Guest Author: Blake Relle, Archives Specialist at the Louisiana State Archives
New Member/Coffee Break
On Thursday morning, I attended the New Member/First Time Coffee Break. I know this will surprise you, but I had Green Tea instead of coffee. Unlike at my last SAA conference, I walked around the room and introduced myself to several people. One person I spoke with was Erin Lawrimore. She is the council liaison for the SNAP Roundtable and she is writing a blog regards to her experience on the SAA Council. You can read her blog here. The topic of her blog is a great idea. The blog will give SAA members insight into the workings of the council as well as inspire people to take on leadership role in either SAA or another archival organization. I ran into Myles Crowley, who I met in Pittsburgh as well as came to the REPS meet up at Max Lagers.
After the coffee (more like tea) break, it was off to hear the Plenary Speeches. They were two speeches. The first speech was made by David Ferriero, who is the Archivist for the United States. He spoke about diversity and inclusion. He reminded us that we need to foster a culture promotes inclusion and diversity. He reminded us the our nation derives its strength from being open to diversity and including everyone. We need to educate our workforce about the importance of having a workplace that values inclusion. He also reminded us to interview candidates for job openings through an inclusive lens.
The second speech was made by Chris Taylor, who is the Director, Inclusion & Community Engagement at the Minnesota Historical Society. He touched on a lot of different things in his speech. He reminded us that the word “diversity” is not only a charged word but has several different meanings. The word “diversity” can reflect things such as race, gender, mental state, and economic background. So, we need to be clear about what we are talking about when it comes to the word “diversity.” In his speech, Taylor said that in order to work on becoming a more diverse profession we need to ask ourselves questions such as: “What steps do we need to take to be more diverse?,” ‘What does success look like?, and “How do we stay relevant?. In his speech, he pointed out that just because a repository has a diverse staff does not make it a repository that values diversity and inclusion if the minority has to assimilate into the “cultural norms.”

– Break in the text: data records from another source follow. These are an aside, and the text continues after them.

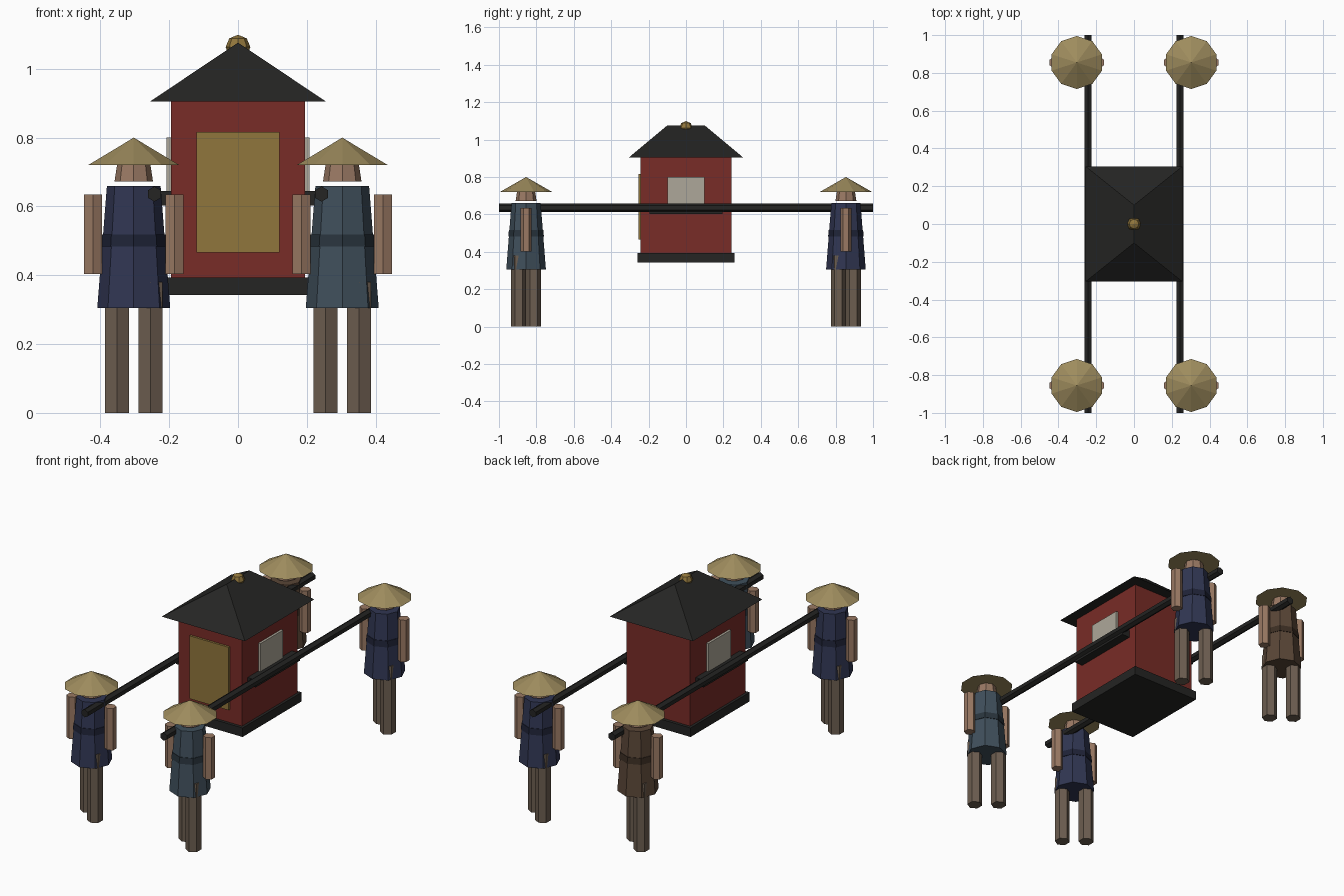
import bpy
from math import pi

if "Cube" in bpy.data.objects:
    bpy.data.objects.remove(bpy.data.objects["Cube"])


def mat(name, r, g, b):
    m = bpy.data.materials.new(name)
    m.diffuse_color = (r, g, b, 1)
    m.use_nodes = True
    m.node_tree.nodes["Principled BSDF"].inputs["Base Color"].default_value = m.diffuse_color
    return m


RED = mat("red_lacquer", 0.19, 0.025, 0.02)
BLACK = mat("black_lacquer", 0.018, 0.018, 0.017)
GOLD = mat("gold", 0.28, 0.18, 0.045)
PAPER = mat("paper", 0.42, 0.39, 0.32)
STRAW = mat("straw", 0.34, 0.26, 0.11)
SKIN = mat("skin", 0.32, 0.19, 0.125)
LEGS = mat("leggings", 0.15, 0.11, 0.08)


def finish(ob, name, material):
    ob.name = name
    ob.data.materials.append(material)
    return ob


def box(name, material, x, y, z):
    """Box from (min, max) ranges."""
    c = [(a + b) / 2 for a, b in (x, y, z)]
    bpy.ops.mesh.primitive_cube_add(size=1, location=c)
    ob = bpy.context.object
    for v in ob.data.vertices:
        for i, (a, b) in enumerate((x, y, z)):
            v.co[i] *= b - a
    return finish(ob, name, material)


def frustum(name, material, sides, x, y, z0, z1, r0, r1):
    """Upright tapered prism."""
    bpy.ops.mesh.primitive_cone_add(vertices=sides, radius1=r0, radius2=r1,
                                    depth=z1 - z0, location=(x, y, (z0 + z1) / 2))
    return finish(bpy.context.object, name, material)


# cabin
box("cabin_base", BLACK, (-0.21, 0.21), (-0.26, 0.26), (0.343, 0.393))
box("cabin_body", RED, (-0.195, 0.195), (-0.243, 0.243), (0.385, 0.91))
box("front_door", GOLD, (-0.121, 0.121), (-0.255, -0.235), (0.466, 0.816))

# hipped roof with a short ridge
mesh = bpy.data.meshes.new("roof")
ex, ey, ez, ry, rz = 0.256, 0.305, 0.905, 0.1, 1.076
mesh.from_pydata(
    [(-ex, -ey, ez), (ex, -ey, ez), (ex, ey, ez), (-ex, ey, ez), (0, -ry, rz), (0, ry, rz)], [],
    [(3, 2, 1, 0), (0, 1, 4), (1, 2, 5, 4), (2, 3, 5), (3, 0, 4, 5)])
roof = bpy.data.objects.new("roof", mesh)
bpy.context.collection.objects.link(roof)
finish(roof, "roof", BLACK)

# roof finial
bpy.ops.mesh.primitive_uv_sphere_add(segments=8, ring_count=4, radius=0.036, location=(0, 0, 1.063))
finish(bpy.context.object, "roof_finial", GOLD)

# windows, pole brackets and carrying poles on both sides
for s, side in ((-1, "left"), (1, "right")):
    box(side + "_window", PAPER, sorted((s * 0.185, s * 0.208)), (-0.1, 0.1), (0.62, 0.8))
    box(side + "_bracket", BLACK, sorted((s * 0.185, s * 0.245)), (-0.195, 0.195), (0.603, 0.645))
    bpy.ops.mesh.primitive_cylinder_add(vertices=6, radius=0.022, depth=2,
                                        location=(s * 0.243, 0, 0.636), rotation=(pi / 2, 0, 0))
    finish(bpy.context.object, side + "_pole", BLACK)


# bearers: legs in mid-stride, tunic, sash, arms, head and straw hat
def bearer(tag, x, y, color):
    tunic = mat(tag + "_tunic", *color)
    sash = mat(tag + "_sash", *[c * 0.45 for c in color])
    for s, side in ((-1, "left"), (1, "right")):
        frustum(f"{tag}_{side}_leg", LEGS, 6, x + s * 0.049, y - s * 0.04, 0, 0.38, 0.04, 0.04)
        frustum(f"{tag}_{side}_arm", SKIN, 6, x + s * 0.118, y, 0.403, 0.635, 0.03, 0.03)
    frustum(tag + "_tunic", tunic, 8, x, y, 0.305, 0.66, 0.106, 0.078)
    frustum(tag + "_sash", sash, 8, x, y, 0.483, 0.518, 0.095, 0.092)
    frustum(tag + "_head", SKIN, 8, x, y, 0.672, 0.75, 0.056, 0.044)
    frustum(tag + "_hat", STRAW, 10, x, y, 0.72, 0.8, 0.14, 0)


NAVY, TEAL, BROWN = (0.03, 0.037, 0.085), (0.05, 0.078, 0.105), (0.1, 0.06, 0.037)
bearer("front_left_bearer", -0.303, -0.855, NAVY)
bearer("front_right_bearer", 0.303, -0.855, TEAL)
bearer("back_left_bearer", -0.303, 0.855, BROWN)
bearer("back_right_bearer", 0.303, 0.855, NAVY)
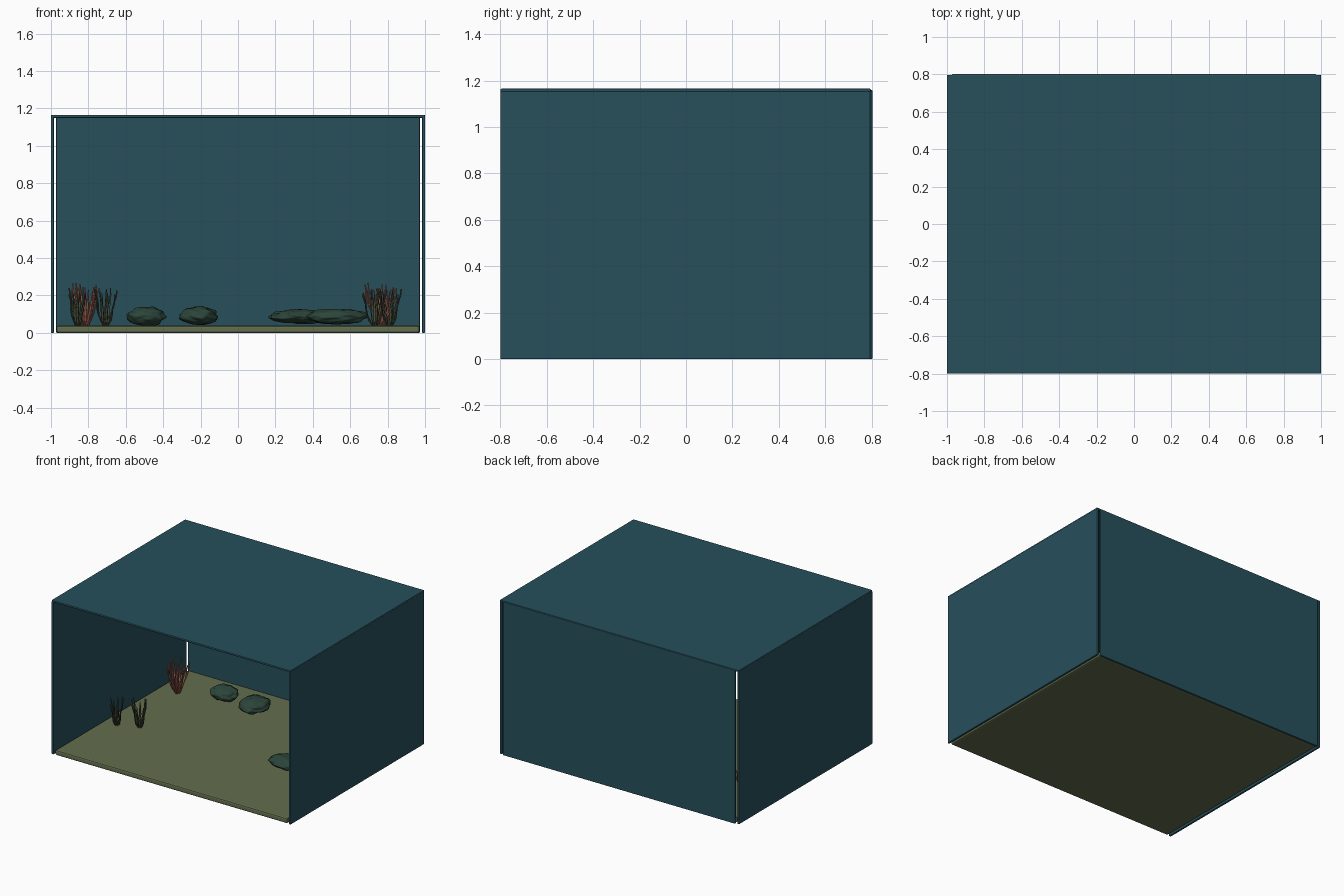
import bpy, bmesh, math, random
from mathutils import Vector, noise

if "Cube" in bpy.data.objects:
    bpy.data.objects.remove(bpy.data.objects["Cube"])
random.seed(4)


def material(name, rgb):
    m = bpy.data.materials.new(name)
    m.use_nodes = True
    m.diffuse_color = (*rgb, 1)
    node = m.node_tree.nodes["Principled BSDF"]
    node.inputs["Base Color"].default_value = (*rgb, 1)
    node.inputs["Roughness"].default_value = 0.8
    return m


TEAL = material("deep teal", (0.02, 0.08, 0.105))
SAND = material("olive sand", (0.125, 0.155, 0.075))
STONE = material("mossy stone", (0.025, 0.06, 0.042))
GREEN = material("dark weed", (0.055, 0.07, 0.04))
RED = material("coral weed", (0.34, 0.12, 0.085))


def make(name, bm, mat, smooth=True):
    mesh = bpy.data.meshes.new(name)
    bm.to_mesh(mesh)
    bm.free()
    mesh.materials.append(mat)
    for p in mesh.polygons:
        p.use_smooth = smooth
    ob = bpy.data.objects.new(name, mesh)
    bpy.context.collection.objects.link(ob)
    return ob


def slab(name, low, high, mat, bevel):
    """Axis-aligned panel with softened edges."""
    low, high = Vector(low), Vector(high)
    bm = bmesh.new()
    bmesh.ops.create_cube(bm, size=1)
    for v in bm.verts:
        v.co = (low + high) / 2 + v.co * (high - low)
    bmesh.ops.bevel(bm, geom=bm.edges[:], offset=bevel, segments=2,
                    profile=0.5, affect='EDGES')
    return make(name, bm, mat, False)


def rock(name, centre, radii, seed):
    """Lumpy flattened stone."""
    bm = bmesh.new()
    bmesh.ops.create_icosphere(bm, subdivisions=4, radius=1)
    for v in bm.verts:
        d = v.co.normalized()
        lump = 1 + 0.16 * noise.noise(d * 2.6 + Vector((seed, 0, 0)))
        v.co = Vector(centre) + Vector([d[i] * lump * radii[i] for i in range(3)])
    return make(name, bm, STONE)


def plant(name, x, y, height, spread, count, mat):
    """Tuft of tapered blades that flare out from a narrow root."""
    bm = bmesh.new()
    steps = 6
    for k in range(count):
        a = math.tau * k / count + random.uniform(-0.2, 0.2)
        reach = spread * random.uniform(0.45, 1)
        tall = height * random.uniform(0.8, 1)
        out = Vector((math.cos(a), math.sin(a), 0))
        side = Vector((-out.y, out.x, 0))
        rows = []
        for i in range(steps + 1):
            t = i / steps
            r = 0.012 + reach * t ** 0.65 + 0.004 * math.sin(9 * t + k)
            mid = Vector((x, y, 0.035 + tall * t)) + out * r
            w = 0.001 + 0.007 * math.sin(math.pi * (0.2 + 0.75 * t))
            rows.append([bm.verts.new(mid + side * w),
                         bm.verts.new(mid + out * 0.004),
                         bm.verts.new(mid - side * w),
                         bm.verts.new(mid - out * 0.004)])
        for p, q in zip(rows, rows[1:]):
            for j in range(4):
                n = (j + 1) % 4
                bm.faces.new((p[j], p[n], q[n], q[j]))
        bm.faces.new(rows[-1])
    bmesh.ops.recalc_face_normals(bm, faces=bm.faces[:])
    return make(name, bm, mat)


# Open-fronted tank: panels stand slightly apart at the back corners
for label, s in (("left", 1), ("right", -1)):
    a, b = sorted((s * 0.984, s * 1.0))
    slab(label + "_wall", (a, -0.8, 0), (b, 0.795, 1.155), TEAL, 0.004)
slab("roof", (-1, -0.8, 1.15), (1, 0.797, 1.165), TEAL, 0.005)
slab("back_wall", (-0.972, 0.787, 0), (0.972, 0.803, 1.16), TEAL, 0.004)
slab("sand_floor", (-0.97, -0.8, 0), (0.97, 0.787, 0.038), SAND, 0.01)

# Stones
rock("back_right_rock", (-0.49, 0.54, 0.088), (0.1, 0.085, 0.05), 1)
rock("back_middle_rock", (-0.21, 0.5, 0.09), (0.1, 0.12, 0.05), 5)
rock("back_left_rock", (0.33, 0.5, 0.087), (0.16, 0.1, 0.038), 9)
rock("front_left_rock", (0.53, -0.13, 0.087), (0.165, 0.09, 0.042), 13)

# Water plants
plant("right_coral_weed", -0.815, 0.44, 0.235, 0.088, 18, RED)
plant("left_coral_weed", 0.77, 0.42, 0.235, 0.085, 18, RED)
for i, (x, y) in enumerate(((-0.86, -0.22), (-0.71, -0.16), (0.73, -0.3), (0.81, -0.12))):
    plant("green_weed_%d" % (i + 1), x, y, 0.21, 0.052, 9, GREEN)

He also spoke about inclusion. In order to serve our communities we need to focus on inclusion. We as archival professionals need to make sure that people feel welcomed and comfortable coming to our repositories. We need to play an active role in making sure that our repositories reflect the entire community we serve and not just a part of the population. Our collection must represent all groups that make up our community. Everyone in our communities has something to offer. If people do not feel comfortable coming to our repositories or donating material than we need to engage these people in order to see why there is resistance. He also reminded us that inclusion does not happen overnight, but it starts internal not external.